BCG matrix (put this in ppt)

(PUT THIS IN PPT)

For laptops PLC:


As laptops are highly technology sensitive, so demand for t h e m w i l l b e c o n t i n u o u s l y t h e i r . Therefore Laptops in India are currently enjoying a stage between growth and maturity. Laptopswith advanced technology are coming with passage of time, so they will not reach maturity stageso early. As from graph, its clear that laptops are somewhere between growth and maturity stage.So there are a lot of scope still left for our product. Growth Phase: Here we will look to maximise our m a r k e t s h a r e . S t r a t e g i e s i n c l u d e s o f f e r i n g p r o d u c t exte nsions, things such as servicing and warranties. We will be looking

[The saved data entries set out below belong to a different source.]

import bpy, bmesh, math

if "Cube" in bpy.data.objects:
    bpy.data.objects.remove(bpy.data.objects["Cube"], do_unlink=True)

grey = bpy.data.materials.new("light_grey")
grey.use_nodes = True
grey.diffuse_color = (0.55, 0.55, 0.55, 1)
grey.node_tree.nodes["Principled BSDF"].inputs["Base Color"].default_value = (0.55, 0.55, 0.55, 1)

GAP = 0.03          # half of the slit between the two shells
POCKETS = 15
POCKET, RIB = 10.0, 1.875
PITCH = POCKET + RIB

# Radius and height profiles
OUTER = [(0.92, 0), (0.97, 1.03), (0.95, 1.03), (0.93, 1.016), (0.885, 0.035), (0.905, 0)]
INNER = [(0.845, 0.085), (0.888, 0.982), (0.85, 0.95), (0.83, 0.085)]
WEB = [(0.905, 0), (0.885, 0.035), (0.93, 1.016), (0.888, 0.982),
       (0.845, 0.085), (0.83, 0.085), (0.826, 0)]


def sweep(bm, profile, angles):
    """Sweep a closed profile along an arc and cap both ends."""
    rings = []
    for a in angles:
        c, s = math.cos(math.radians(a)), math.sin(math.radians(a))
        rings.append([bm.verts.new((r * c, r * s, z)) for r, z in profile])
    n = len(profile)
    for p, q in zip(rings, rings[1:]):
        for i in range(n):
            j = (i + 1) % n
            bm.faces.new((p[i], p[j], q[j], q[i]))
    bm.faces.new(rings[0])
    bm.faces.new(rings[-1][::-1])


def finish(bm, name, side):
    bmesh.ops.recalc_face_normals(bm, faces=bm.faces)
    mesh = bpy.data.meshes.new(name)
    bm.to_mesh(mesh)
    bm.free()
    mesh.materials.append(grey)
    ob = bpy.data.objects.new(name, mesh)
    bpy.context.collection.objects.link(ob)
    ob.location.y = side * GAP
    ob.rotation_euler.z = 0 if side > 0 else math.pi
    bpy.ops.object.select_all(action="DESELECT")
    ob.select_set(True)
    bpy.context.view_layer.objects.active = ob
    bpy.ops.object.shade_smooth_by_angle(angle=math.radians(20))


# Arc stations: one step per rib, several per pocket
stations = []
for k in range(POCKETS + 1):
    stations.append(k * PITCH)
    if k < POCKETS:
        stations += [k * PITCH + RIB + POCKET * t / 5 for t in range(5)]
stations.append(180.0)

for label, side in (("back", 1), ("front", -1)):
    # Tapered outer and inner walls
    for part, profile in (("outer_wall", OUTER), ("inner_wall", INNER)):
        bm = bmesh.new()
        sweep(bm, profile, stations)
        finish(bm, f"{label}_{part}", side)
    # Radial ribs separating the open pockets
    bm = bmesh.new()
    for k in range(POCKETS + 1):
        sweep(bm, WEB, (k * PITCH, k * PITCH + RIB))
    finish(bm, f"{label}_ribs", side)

to price our product toenable it penetrate the market. Extensive distribution will be needed and we will need to be building awareness and interest in our product within the mass market. Sales promotion will beless here than in the introduction phase as we will be taking advantage of the heavy consumer demand . d). Sale cyclicity and seasonality: Sale cyclicity for laptop is average. It indicates category is attractive for investmenT

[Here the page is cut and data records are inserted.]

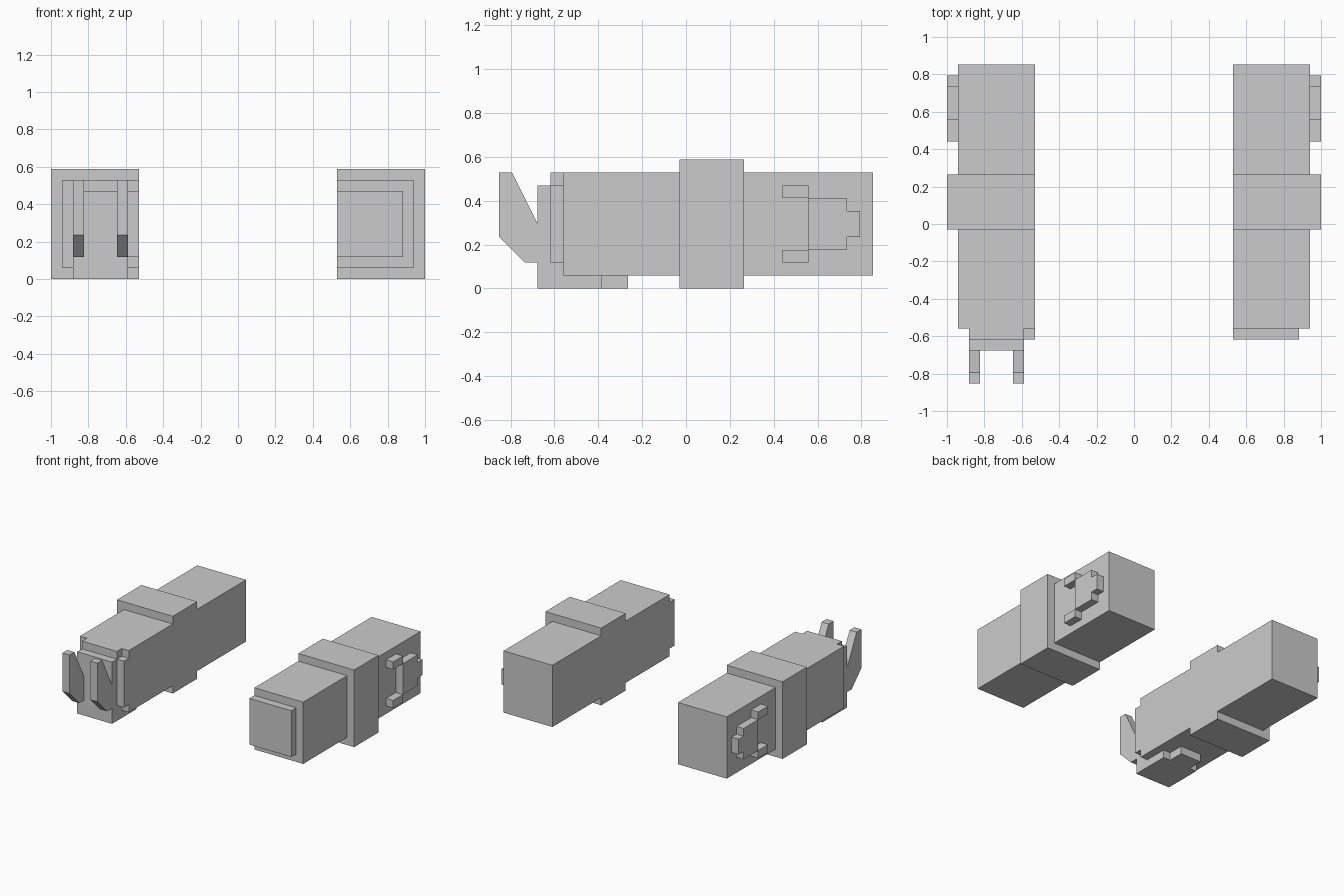
import bpy
import bmesh

if "Cube" in bpy.data.objects:
    bpy.data.objects.remove(bpy.data.objects["Cube"])

U = 1 / 17       # grid unit: the whole model is 34 units wide
LENGTH = 29      # units from front to back

grey = bpy.data.materials.new("grey")
grey.use_nodes = True
colour = (0.6, 0.6, 0.6, 1)
grey.diffuse_color = colour
grey.node_tree.nodes["Principled BSDF"].inputs["Base Color"].default_value = colour


def extrude_profile(name, points, x0, x1):
    """Extrude a (y, z) outline along x; y counts from the front end."""
    bm = bmesh.new()
    verts = [bm.verts.new((x0 * U, (y - LENGTH / 2) * U, z * U)) for y, z in points]
    face = bm.faces.new(verts)
    new = bmesh.ops.extrude_face_region(bm, geom=[face])["geom"]
    moved = [g for g in new if isinstance(g, bmesh.types.BMVert)]
    bmesh.ops.translate(bm, verts=moved, vec=((x1 - x0) * U, 0, 0))
    bmesh.ops.recalc_face_normals(bm, faces=bm.faces)
    mesh = bpy.data.meshes.new(name)
    bm.to_mesh(mesh)
    bm.free()
    mesh.materials.append(grey)
    obj = bpy.data.objects.new(name, mesh)
    bpy.context.collection.objects.link(obj)
    return obj


def box(name, x, y, z):
    outline = [(y[0], z[0]), (y[1], z[0]), (y[1], z[1]), (y[0], z[1])]
    return extrude_profile(name, outline, *x)


# Parts shared by both halves, mirrored across x
for label, s in (("left", 1), ("right", -1)):
    def side(a, b):
        return sorted((s * a, s * b))

    box(label + "_body", side(9, 16), (5, 29), (1, 9))
    box(label + "_band", side(9, 17), (14, 19), (0, 10))
    # Raised clip on the outer side
    outer = side(16, 17)
    box(label + "_clip_plate", outer, (24, 27), (3, 7))
    box(label + "_clip_tip", outer, (27, 28), (4, 6))
    box(label + "_clip_upper_arm", outer, (22, 24), (7, 8))
    box(label + "_clip_lower_arm", outer, (22, 24), (2, 3))

# Left half: plain stepped front
box("left_front_cap", (9, 15), (4, 5), (2, 8))

# Right half: front latch with pronged hooks and an underside tongue
box("right_front_strip", (-10, -9), (4, 5), (2, 8))
box("latch_back", (-15, -10), (4, 5), (0, 9))
box("latch_front", (-15, -10), (3, 4), (0, 8))
box("latch_base", (-15, -10), (5, 8), (0, 1))
box("latch_tongue", (-14, -11), (8, 10), (0, 1))
hook = [(0, 9), (1, 9), (3, 5), (3, 2), (2, 2), (0, 4)]
extrude_profile("outer_hook", hook, -15, -14)
extrude_profile("inner_hook", hook, -11, -10)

e). Seasonality: Laptop market is not generally affected by seasonal variation. It is quite stable having demandthroughout the year, which again indicates the category is attractive for investment. However there is increase in sale during some festivals time due to discount etc. being provided by saler.Overall market is stable. f). Profits: Profits in IT industry are generally good. When you come with new technology, you can comew i t h m a r k e t i n g s k i m m i n g s t r a t e g y e a s i l y t o e a r n m o r e p r o f i t . O n l y n e g a t i v e s i d e h e r e i s obsolescence of technology rapidly. Overall category is attractive.

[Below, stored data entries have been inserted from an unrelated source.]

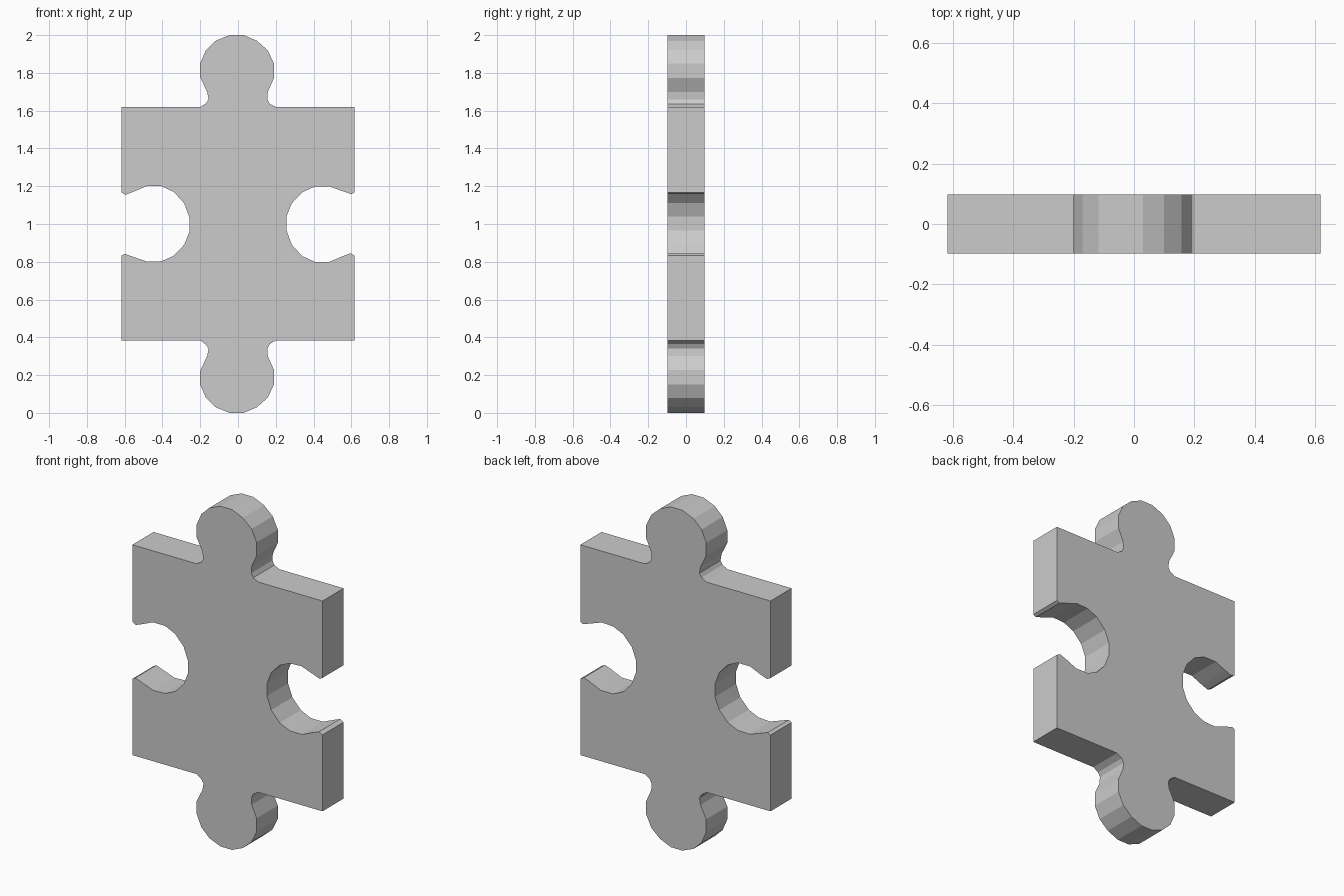
import bpy, bmesh

if "Cube" in bpy.data.objects:
    bpy.data.objects.remove(bpy.data.objects["Cube"])

HALF_W, HALF_T = 0.618, 0.098
TOP, BOTTOM = 1.62, 0.384

# Knob on the top edge, left to right
knob = [(-0.20, 1.62), (-0.17, 1.638), (-0.156, 1.66), (-0.163, 1.70),
        (-0.20, 1.775), (-0.20, 1.85), (-0.17, 1.92), (-0.118, 1.97),
        (-0.045, 2.0), (0.03, 2.0), (0.10, 1.97), (0.157, 1.92),
        (0.19, 1.85), (0.19, 1.772), (0.158, 1.70), (0.155, 1.66),
        (0.168, 1.636), (0.20, 1.62)]

# Socket in the left edge, bottom to top
socket = [(-HALF_W, 0.832), (-0.60, 0.842), (-0.58, 0.835), (-0.48, 0.80),
          (-0.405, 0.803), (-0.34, 0.832), (-0.285, 0.89), (-0.257, 0.96),
          (-0.257, 1.035), (-0.285, 1.11), (-0.34, 1.17), (-0.405, 1.20),
          (-0.485, 1.20), (-0.555, 1.17), (-0.595, 1.155), (-HALF_W, 1.167)]

# Full outline, clockwise from the top left corner
outline = [(-HALF_W, TOP)] + knob + [(HALF_W, TOP)]
outline += [(-x, 2 - z) for x, z in socket]
outline += [(HALF_W, BOTTOM)]
outline += [(x, 2 - z if z > TOP else BOTTOM) for x, z in reversed(knob)]
outline += [(-HALF_W, BOTTOM)] + socket

# Flat plate extruded through its thickness
bm = bmesh.new()
front = bm.faces.new([bm.verts.new((x, -HALF_T, z)) for x, z in outline])
result = bmesh.ops.extrude_face_region(bm, geom=[front], use_keep_orig=True)
moved = [g for g in result["geom"] if isinstance(g, bmesh.types.BMVert)]
bmesh.ops.translate(bm, verts=moved, vec=(0, 2 * HALF_T, 0))
bmesh.ops.recalc_face_normals(bm, faces=bm.faces[:])
mesh = bpy.data.meshes.new("puzzle_piece")
bm.to_mesh(mesh)
bm.free()
piece = bpy.data.objects.new("puzzle_piece", mesh)
bpy.context.collection.objects.link(piece)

Suggestion:
Blackberry is a product of RIM Company. It has worked out well in the market. The product is secured from thefts in the market. But there are also some drawbacks of the products. As it is always said each coin has two sides, like that only blackberry handsets have both pros and cons. Below are some suggestions for blackberry phones: 1. Awareness must be provided to users about the apps of blackberry. 2. The apps must be provided to the user while he is purchasing the mobile. 3. Battery life of the handset must be improved.

Conclusion:
BlackBerry is an advanced platform with many security features for users and application developers. When compared against the other mobile platforms, BlackBerry is the clear leader in on-device security and manageability. Applications are easily isolated from each other, and users or administrators are able to control how applications interact. The strong device security may be the reason why so much of the security communitys efforts have been focused on BES, because well-written applications should stand up well even against determined attackers. The majority of BlackBerry users are completely unaware Of the possibility to download apps to a BlackBerry. They will say that the existence of apps is the main reason they would move to iPhone or Android, and they will look pretty sceptical when you tell them that there are thousands of apps available for the BlackBerry mobilephones. Over the past dozen years, there are few products or services in the BlackBerry business ecosystem that we havent sold or at least tried selling. One outstanding question is whether BlackBerry's planned application store will rise to the level of the Apple App Store, which is a major attraction for some iPhone users. The variety and quality of new BlackBerry Storm applications will help determine whether the phone eventually appeals more to users interested in entertainment. For now, the phone is still best suited for business people, not users who want to play with a wide range of applications. For users who can accept the challenges of typing with SurePress and some slight delays with the transition from portrait to landscape view and vice versa, the Storm is appealing as a BlackBerry PDA with a sleek design that approaches the iPhone's aesthetic appeal and functionality. However the company RIM is going through bad times. Recently it has launched porschedesign P9981 smartphone which costs 1.5 lacks. Overall the blackberry company products are working out good iin the market.